RealVNC was founded by the original inventors of Virtual Network Computing (‘VNC’) in 2002 and since then has developed and extended the technology such that it is now used by millions of people around the world. In recognition of its success, RealVNC has won both the MacRobert Award and the Queen’s Award for Enterprise.
For my part, I worked in the Mobile team developing solutions for remote control of smartphones, particularly from car head units; the key use case would be users plugging their phones into the car and hence interacting conveniently with the phone via the head unit.
Demo Automotive Viewer
In the Mobile Team we regularly demonstrated our technology at a number of trade shows and other events, and for most of my time at RealVNC I worked in a sub-team focused on developing these demos (we also provided bespoke customisations of our software for customers and helped them to get past any technical issues during their evaluations).
Mobile World Congress was the biggest event of the year for us, so we were planning many months in advance. The demo from the previous year (2013) had been created by a sequence of ad-hoc modifications of our ‘sample viewer’ code which, while necessary at the time, left us with significant maintenance issues, making it costly to add new features to the demo and update it to keep up with our SDKs. On the other hand the latest sample viewer structurally wasn’t a good fit to the needs of our demo.
Seeing that further ad-hoc changes would not deliver the set of features or the reliability we wanted to demonstrate, I set out a design for new demo-focused infrastructure that could be maintained and extended cheaply long term, and convinced the team to take this approach.

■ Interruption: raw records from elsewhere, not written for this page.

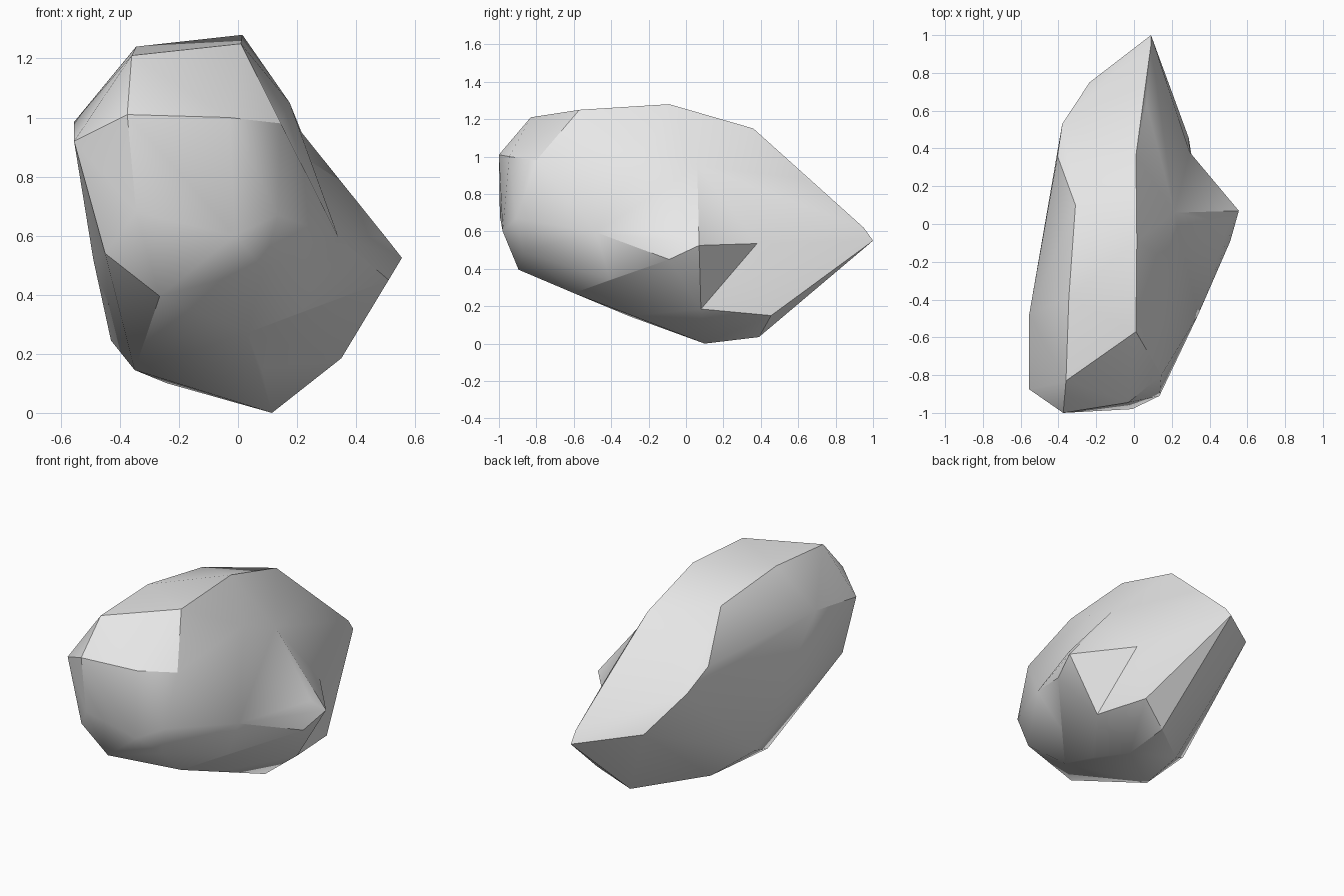
import bpy
import bmesh
import math

cube = bpy.data.objects.get("Cube")
if cube:
    bpy.data.objects.remove(cube, do_unlink=True)

# Single stone colour
stone = bpy.data.materials.new("stone grey")
stone.use_nodes = True
stone.diffuse_color = (.8, .8, .8, 1)
stone.node_tree.nodes["Principled BSDF"].inputs["Base Color"].default_value = stone.diffuse_color


def hull_object(name, *point_groups):
    """Wrap groups of corner points in a convex faceted block."""
    bm = bmesh.new()
    for group in point_groups:
        for corner in group:
            bm.verts.new(corner)
    result = bmesh.ops.convex_hull(bm, input=bm.verts, use_existing_faces=False)
    leftover = set(result["geom_interior"]) | set(result["geom_unused"])
    loose = [item for item in leftover if isinstance(item, bmesh.types.BMVert)]
    bmesh.ops.delete(bm, geom=loose, context="VERTS")
    bmesh.ops.recalc_face_normals(bm, faces=bm.faces)
    mesh = bpy.data.meshes.new(name)
    bm.to_mesh(mesh)
    bm.free()
    mesh.materials.append(stone)
    block = bpy.data.objects.new(name, mesh)
    bpy.context.collection.objects.link(block)
    return block


# Long crest running from the front cap to the pointed back
crest = [(.01, -.57, 1.25), (.015, -.09, 1.28), (.01, .36, 1.15),
         (.065, .64, .88), (.09, .95, .62), (.09, 1, .55)]
right_shoulder = [(-.36, -.83, 1.21), (-.345, -.39, 1.24), (-.31, .1, 1.17)]

# Blunt front cap
front_cap = [(-.375, -1, 1.01), (-.03, -.945, 1), (.145, -.8, .98),
             (.135, -.91, .67), (-.01, -.98, .6), (-.345, -.995, .68),
             (-.265, -.895, .395), (.085, -.87, .49)]

# Bulging flank on the -x side
right_flank = [(-.555, -.875, .92), (-.555, -.48, .985), (-.46, .05, .95),
               (-.405, .36, .92), (-.38, .53, .81), (-.235, .75, .6),
               (-.45, -.89, .54), (-.49, -.43, .52), (-.34, .3, .48)]

# Keel and undercut back
underside = [(-.32, -.55, .26), (-.35, -.3, .145), (-.43, -.06, .245),
             (-.24, .1, .1), (.03, -.6, .27), (.08, -.28, .15),
             (.115, .1, 0), (.11, .39, .035), (.29, .455, .15),
             (.12, .57, .21), (.14, .85, .505)]

# Corners where the spur grows out of the +x flank
flank_corner = (.34, -.48, .595)
upper_corner = (.215, .06, .95)
notch_corner = (.295, .38, .535)
lower_corner = (.35, .08, .185)
left_flank = [flank_corner, upper_corner, notch_corner, lower_corner]

rock = hull_object("rock", crest, right_shoulder, front_cap, right_flank,
                   underside, left_flank, [(.175, -.2, 1.05)])

# Projecting spur, with an undercut behind its tip
spur_tip = [(.555, .07, .525), (.5, 0, .595), (.51, -.09, .45)]
keel_anchors = [(.115, .1, 0), (.03, -.6, .27), (0, 0, .6)]
spur = hull_object("spur_cutter", spur_tip, left_flank, keel_anchors)

# Fuse spur and body into one surface
join = rock.modifiers.new("join spur", "BOOLEAN")
join.operation = "UNION"
join.solver = "EXACT"
join.object = spur
bpy.ops.object.select_all(action="DESELECT")
bpy.context.view_layer.objects.active = rock
rock.select_set(True)
bpy.ops.object.modifier_apply(modifier=join.name)
bpy.data.objects.remove(spur, do_unlink=True)

# Tidy the joint, then soften only the shallow facets
bm = bmesh.new()
bm.from_mesh(rock.data)
bmesh.ops.remove_doubles(bm, verts=bm.verts, dist=.005)
bmesh.ops.dissolve_limit(bm, angle_limit=math.radians(1), verts=bm.verts, edges=bm.edges)
bmesh.ops.triangulate(bm, faces=bm.faces)
bmesh.ops.recalc_face_normals(bm, faces=bm.faces)
bm.to_mesh(rock.data)
bm.free()
bpy.ops.object.shade_smooth_by_angle(angle=math.radians(30))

Part of this design was a new ‘Demo Viewer’, a fork of the existing sample viewer but completely restructured, which you can see in the video above. It included features such as:
- Support for connecting to multiple devices simultaneously
- Playing videos from a device on the rear screens
- Avoiding driver distraction (blocking the screen when speeds increase above a threshold)
- Multi-touch support for relevant devices
- A new Qt5-based UI, with UI code completely separated from the application code
- Support for H.264 framebuffer streaming (or a triple buffering scheme for devices that couldn’t do H.264)
- Detecting if a thread had frozen and automatically re-booting the demo
- A command line interface for developer usage
The process required considered long-term planning and an increased focus on modularity and abstraction to handle the inherent complexity. However much of the viewer was based on already existing code and this saved us a lot of time; I much prefer to avoid rewriting when the existing code can be refactored.
This is particularly hard because we were supporting multiple kinds of devices: iOS, RealVNC on Android and MirrorLink on Android. Each kind of device has its own way of establishing a connection, of listing apps, of sending audio, etc. This was handled by creating abstractions for each of the important parts, so most of the code doesn’t need to know which kind of device it’s handling.
Most of the work on the viewer was completed in a couple of months. The team reported the demo was very stable during the event; hopefully the demo has stood the test of time and continued to be useful to the team in future events.
The iOS Server was a solution to provide remote control of an iOS device. This was my first project at RealVNC, started during my two internships (Summer and Winter 2011) and continued throughout my time at RealVNC, later becoming part of the official product alongside the Android server. I had no experience with iOS or Objective-C but after a few weeks I built up a strong understanding of them.
iOS is a difficult platform for remote control due to the increased restrictions for applications compared to other platforms (such as Android). However even in this context I was able to produce a production-quality server (along with sample applications, tests and appropriate documentation) that would comply with the relevant requirements.
This server was demonstrated at trade shows, along with complex iOS-specific viewer-side infrastructure that I had also created.
Hosted Services (Concierge)
Alongside the use case of connecting smartphones to car head units, another use case is controlling a car head unit remotely; the driver can allow a customer care agent to connect to the head unit as part of resolving an issue.
The idea was to set up a system that would allow large numbers of cars and a smaller number of viewers (used by customer care agents) to connect to each other via a cloud service. I was assigned to lead a project to develop a prototype system.
Fortunately we already had some suitable infrastructure for the cloud service, which was very helpful but still left us with the daunting task of integrating two codebases that had forked from each other many years ago. I also had to pull in some older code (that hadn’t been used for years) and renovate it to resolve the stability issues.
Alongside this we had to develop another viewer application, so I started off from the Demo Viewer codebase and modified the code as necessary. I also undertook a lot of refactoring so that the Hosted Viewer and Demo Viewer could in future share code (once the Demo Viewer had been merged into the same Git repository).
Ultimately, after some high-paced development I put together a well-functioning demo, but I shortly afterwards left RealVNC to work at Undo Ltd so I didn’t get to see the demo in action.